Work is already far enough along on a new underpass at the Route 29 and Rio Road intersection that it was opened to traffic a month and a half ahead of the September 3 deadline the Virginia Department of Transportation had set. Through traffic is now completely separated from local traffic at this intersection, smoothing flow at a busy confluence that will play an increasingly vital role in the area’s transportation network as other new projects that will interconnect there are completed.

Another important improvement to unclog the entrance ramp from southbound Route 29 onto the Route 250 Bypass was finished earlier this summer, and traffic is already moving better at what has been a notorious bottleneck.

These are two pieces of a larger package of projects that SELC has strongly advocated for many years and played a significant role in moving forward. Other pieces include two parallel roads—the Berkmar Drive Extension and Hillsdale Drive Extended—that will give local drivers alternatives to using Route 29 when heading to destinations along the highway. Construction of Berkmar is well underway, and the contractor working on Hillsdale was recently given its official notice to proceed. Both projects, as well as the ongoing Route 29 widening work (another piece of the package), are scheduled to be complete by October 31, 2017.

In addition, the package of improvements includes adding a second daily train to the popular line that crosses through Charlottesville on its way between Lynchburg and Washington, D.C.  SELC continues working with the state and our partners to help bring this key commitment to fruition.

SELC’s work to advance this set of common-sense traffic fixes to an existing highway corridor is part of our work to promote more sustainable transportation solutions throughout the Southeast and its special communities like Charlottesville. Making our existing transportation infrastructure work as efficiently as possible helps avoid building costly and destructive new highways. 

More News

Farm Bill would weaken logging protections and curtail public input

The U.S. House of Representatives is once again considering legislation that would bypass public involvement or consideration negative impacts fr...

State wades back into pipeline permits in Virginia

In a bold move, the Virginia State Water Control Board has voted to open a public comment period to review the adequacy of controversial federal...

Holleman to Senators: Federal protections are key to clean water

Senior Attorney Frank Holleman testified before the U.S. Senate Committee on Environment and Public Works Wednesday about the essential role of c...

Appeals court sides with citizens, SELC in petroleum pipeline pollution case

The United States Court of Appeals has ruled that local citizen groups can enforce the Clean Water Act to stop continuing pollution of the Savann...

SELC op-ed: New federal coal ash regulations designed for polluters

Senior Attorney Frank Holleman parses the myriad problems with the Environmental Protection Agency’s proposal to undermine the national coal ash...
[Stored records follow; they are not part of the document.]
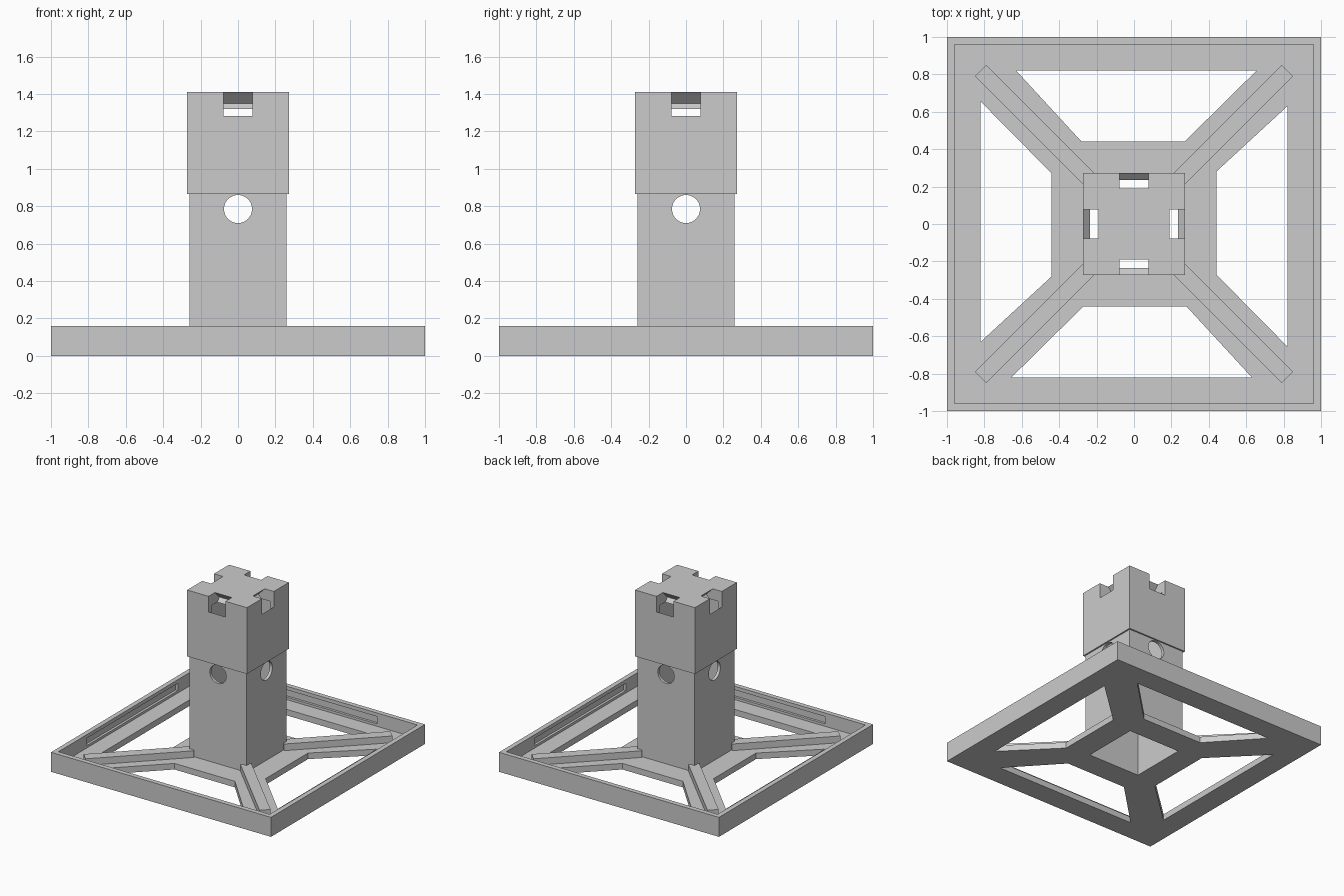
import bpy, bmesh, math
from mathutils import Matrix

if "Cube" in bpy.data.objects:
    bpy.data.objects.remove(bpy.data.objects["Cube"], do_unlink=True)

FLOOR = 0.05      # top of the base plate
RIM = 0.16        # top of the raised rim
SEAM = 0.865      # joint between shaft and head
TOP = 1.41
INNER = 0.236     # half width of the hollow core

grey = bpy.data.materials.new("plain grey")
grey.use_nodes = True
grey.diffuse_color = (0.6, 0.6, 0.6, 1)
grey.node_tree.nodes["Principled BSDF"].inputs["Base Color"].default_value = (0.6, 0.6, 0.6, 1)

# Sends a flat outline to the y-z plane and its depth to x
SIDEWAYS = Matrix(((0, 0, 1, 0), (1, 0, 0, 0), (0, 1, 0, 0), (0, 0, 0, 1)))


def turn(i, start=0):
    return Matrix.Rotation(math.radians(start + 90 * i), 4, "Z")


def rect(x0, y0, x1, y1):
    return [(x0, y0), (x1, y0), (x1, y1), (x0, y1)]


def square(half):
    return rect(-half, -half, half, half)


def prisms(name, outline, low, high, matrices=(Matrix(),)):
    """One object holding an extruded outline for every matrix."""
    bm = bmesh.new()
    for m in matrices:
        rings = [[bm.verts.new(m @ Matrix.Translation((u, v, w)).to_translation())
                  for u, v in outline] for w in (low, high)]
        bm.faces.new(rings[0][::-1])
        bm.faces.new(rings[1])
        n = len(outline)
        for i in range(n):
            j = (i + 1) % n
            bm.faces.new((rings[0][i], rings[0][j], rings[1][j], rings[1][i]))
    bmesh.ops.recalc_face_normals(bm, faces=bm.faces)
    mesh = bpy.data.meshes.new(name)
    bm.to_mesh(mesh)
    bm.free()
    mesh.materials.append(grey)
    obj = bpy.data.objects.new(name, mesh)
    bpy.context.collection.objects.link(obj)
    return obj


def cut(obj, *shape):
    """Subtract prisms from an object and discard the cutter."""
    cutter = prisms("cutter", *shape)
    cutter.hide_render = True
    mod = obj.modifiers.new("cut", "BOOLEAN")
    mod.operation = "DIFFERENCE"
    mod.solver = "EXACT"
    mod.object = cutter
    bpy.context.view_layer.objects.active = obj
    bpy.ops.object.modifier_apply(modifier=mod.name)
    bpy.data.objects.remove(cutter, do_unlink=True)


quarters = [turn(i) for i in range(4)]

# Square base tray with a rim, four openings and a hollow centre
base = prisms("base_tray", square(1), 0, RIM)
cut(base, square(0.96), FLOOR, 0.3)
opening = [(-0.63, 0.82), (0.655, 0.82), (0.27, 0.44), (-0.28, 0.44)]
cut(base, opening, -0.1, 0.1, quarters)
cut(base, square(INNER), -0.1, 0.1)

# Long grooves on the inside of the rim
cut(base, rect(-0.59, 0.9, 0.59, 0.98), 0.07, 0.13, quarters)

# Diagonal ribs bracing the shaft
prisms("diagonal_ribs", rect(0.34, -0.042, 1.16, 0.042), FLOOR, 0.105,
       [turn(i, 45) for i in range(4)])

# Hollow shaft with round windows on all sides
shaft = prisms("tower_shaft", square(0.26), FLOOR, SEAM)
cut(shaft, square(INNER), 0, 1)
steps = 48
window = [(0.075 * math.cos(math.tau * i / steps),
           0.785 + 0.075 * math.sin(math.tau * i / steps)) for i in range(steps)]
for i in range(2):
    cut(shaft, window, -0.5, 0.5, [turn(i) @ SIDEWAYS])

# Hollow head with slanted chutes through the parapet
head = prisms("tower_head", square(0.272), SEAM, TOP)
cut(head, square(INNER), 0.8, 1.32)
chute = [(0.13, 1.35), (0.235, 1.245), (0.495, 1.505), (0.39, 1.61)]
cut(head, chute, -0.077, 0.077, [q @ SIDEWAYS for q in quarters])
Hugh Irwin recognized for lifetime of service to Southern forests

Hugh Irwin’s tireless dedication and determination in protecting southern forests over more than three decades of work have shaped our landscape....

More Stories